---------- Supplied records

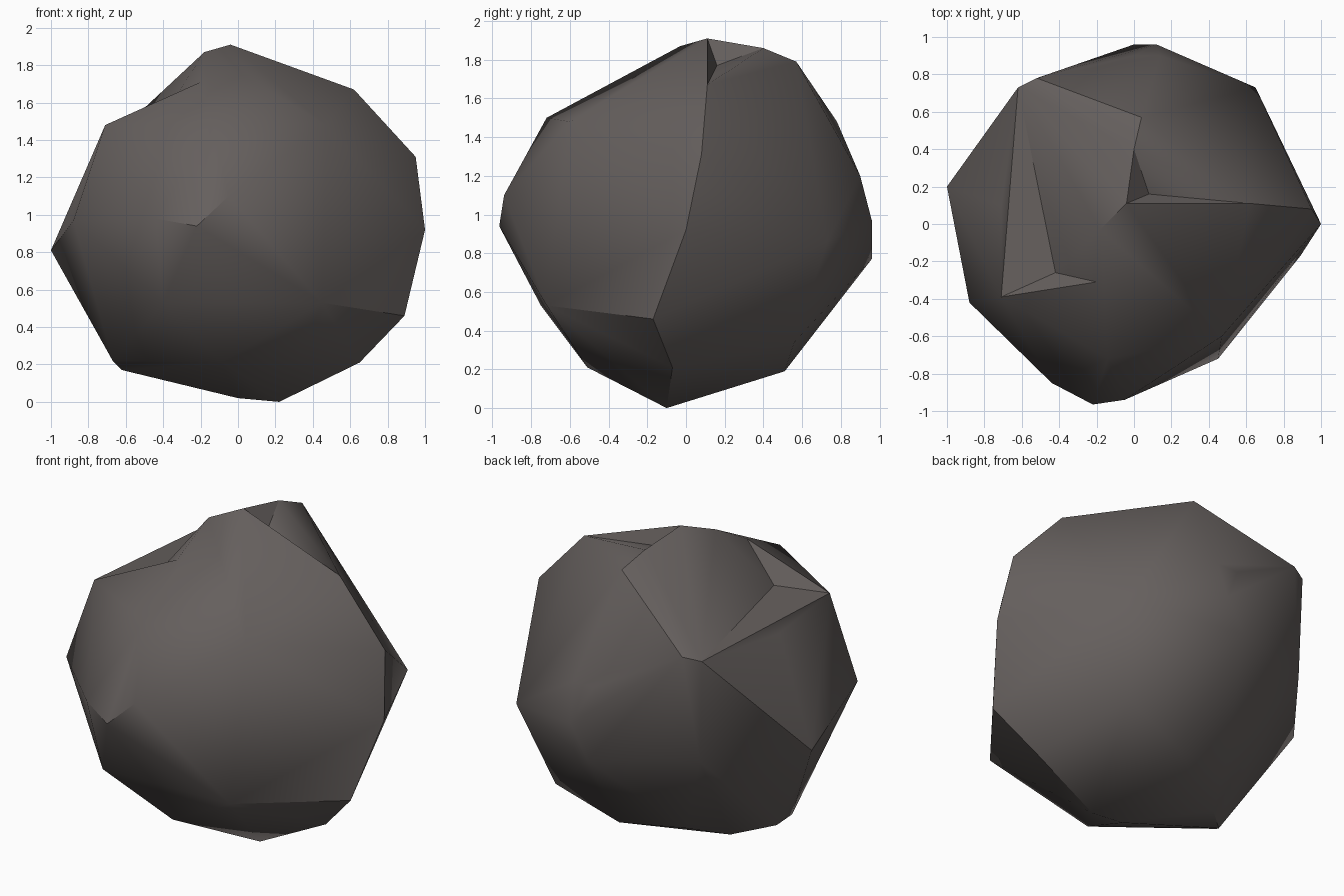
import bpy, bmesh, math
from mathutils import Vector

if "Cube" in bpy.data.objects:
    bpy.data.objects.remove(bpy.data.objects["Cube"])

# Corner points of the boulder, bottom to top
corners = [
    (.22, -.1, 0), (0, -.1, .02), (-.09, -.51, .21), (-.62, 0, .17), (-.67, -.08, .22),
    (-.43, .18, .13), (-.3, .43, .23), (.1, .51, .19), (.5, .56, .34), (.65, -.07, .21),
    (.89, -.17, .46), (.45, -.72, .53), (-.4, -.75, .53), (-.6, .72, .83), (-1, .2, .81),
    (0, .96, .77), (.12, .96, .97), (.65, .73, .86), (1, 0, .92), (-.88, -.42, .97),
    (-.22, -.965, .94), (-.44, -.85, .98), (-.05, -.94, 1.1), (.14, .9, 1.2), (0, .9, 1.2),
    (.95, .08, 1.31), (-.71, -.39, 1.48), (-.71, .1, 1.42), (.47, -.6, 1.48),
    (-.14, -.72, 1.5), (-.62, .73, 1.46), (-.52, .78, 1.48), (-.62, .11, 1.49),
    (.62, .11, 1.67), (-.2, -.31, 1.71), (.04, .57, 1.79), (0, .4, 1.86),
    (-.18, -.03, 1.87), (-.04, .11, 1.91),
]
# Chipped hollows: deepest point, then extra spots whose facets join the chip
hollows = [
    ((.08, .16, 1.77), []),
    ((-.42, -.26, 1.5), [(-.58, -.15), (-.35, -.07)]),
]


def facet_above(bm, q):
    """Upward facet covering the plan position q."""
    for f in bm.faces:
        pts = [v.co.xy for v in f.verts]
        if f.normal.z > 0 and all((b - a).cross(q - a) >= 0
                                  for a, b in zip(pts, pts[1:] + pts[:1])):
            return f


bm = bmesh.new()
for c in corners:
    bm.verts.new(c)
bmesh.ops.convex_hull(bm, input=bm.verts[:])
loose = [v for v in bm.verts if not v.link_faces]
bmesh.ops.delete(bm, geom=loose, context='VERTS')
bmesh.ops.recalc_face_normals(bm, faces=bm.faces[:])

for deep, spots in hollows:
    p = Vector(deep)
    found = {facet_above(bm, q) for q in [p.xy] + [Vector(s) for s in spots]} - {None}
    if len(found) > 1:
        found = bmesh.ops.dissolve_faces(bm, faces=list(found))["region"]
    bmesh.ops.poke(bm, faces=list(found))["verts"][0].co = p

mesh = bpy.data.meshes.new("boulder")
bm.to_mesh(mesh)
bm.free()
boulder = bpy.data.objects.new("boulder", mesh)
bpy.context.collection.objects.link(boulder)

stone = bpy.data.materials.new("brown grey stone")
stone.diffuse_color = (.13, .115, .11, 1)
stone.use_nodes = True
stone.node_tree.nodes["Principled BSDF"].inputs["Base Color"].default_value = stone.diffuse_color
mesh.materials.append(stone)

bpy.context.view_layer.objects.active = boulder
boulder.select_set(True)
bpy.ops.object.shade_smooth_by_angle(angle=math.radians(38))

--------------------

Every line above is to be reproduced verbatim, and the pictures are to be omitted.

- [Task output]:
import bpy, bmesh, math
from mathutils import Vector

if "Cube" in bpy.data.objects:
    bpy.data.objects.remove(bpy.data.objects["Cube"])

# Corner points of the boulder, bottom to top
corners = [
    (.22, -.1, 0), (0, -.1, .02), (-.09, -.51, .21), (-.62, 0, .17), (-.67, -.08, .22),
    (-.43, .18, .13), (-.3, .43, .23), (.1, .51, .19), (.5, .56, .34), (.65, -.07, .21),
    (.89, -.17, .46), (.45, -.72, .53), (-.4, -.75, .53), (-.6, .72, .83), (-1, .2, .81),
    (0, .96, .77), (.12, .96, .97), (.65, .73, .86), (1, 0, .92), (-.88, -.42, .97),
    (-.22, -.965, .94), (-.44, -.85, .98), (-.05, -.94, 1.1), (.14, .9, 1.2), (0, .9, 1.2),
    (.95, .08, 1.31), (-.71, -.39, 1.48), (-.71, .1, 1.42), (.47, -.6, 1.48),
    (-.14, -.72, 1.5), (-.62, .73, 1.46), (-.52, .78, 1.48), (-.62, .11, 1.49),
    (.62, .11, 1.67), (-.2, -.31, 1.71), (.04, .57, 1.79), (0, .4, 1.86),
    (-.18, -.03, 1.87), (-.04, .11, 1.91),
]
# Chipped hollows: deepest point, then extra spots whose facets join the chip
hollows = [
    ((.08, .16, 1.77), []),
    ((-.42, -.26, 1.5), [(-.58, -.15), (-.35, -.07)]),
]


def facet_above(bm, q):
    """Upward facet covering the plan position q."""
    for f in bm.faces:
        pts = [v.co.xy for v in f.verts]
        if f.normal.z > 0 and all((b - a).cross(q - a) >= 0
                                  for a, b in zip(pts, pts[1:] + pts[:1])):
            return f


bm = bmesh.new()
for c in corners:
    bm.verts.new(c)
bmesh.ops.convex_hull(bm, input=bm.verts[:])
loose = [v for v in bm.verts if not v.link_faces]
bmesh.ops.delete(bm, geom=loose, context='VERTS')
bmesh.ops.recalc_face_normals(bm, faces=bm.faces[:])

for deep, spots in hollows:
    p = Vector(deep)
    found = {facet_above(bm, q) for q in [p.xy] + [Vector(s) for s in spots]} - {None}
    if len(found) > 1:
        found = bmesh.ops.dissolve_faces(bm, faces=list(found))["region"]
    bmesh.ops.poke(bm, faces=list(found))["verts"][0].co = p

mesh = bpy.data.meshes.new("boulder")
bm.to_mesh(mesh)
bm.free()
boulder = bpy.data.objects.new("boulder", mesh)
bpy.context.collection.objects.link(boulder)

stone = bpy.data.materials.new("brown grey stone")
stone.diffuse_color = (.13, .115, .11, 1)
stone.use_nodes = True
stone.node_tree.nodes["Principled BSDF"].inputs["Base Color"].default_value = stone.diffuse_color
mesh.materials.append(stone)

bpy.context.view_layer.objects.active = boulder
boulder.select_set(True)
bpy.ops.object.shade_smooth_by_angle(angle=math.radians(38))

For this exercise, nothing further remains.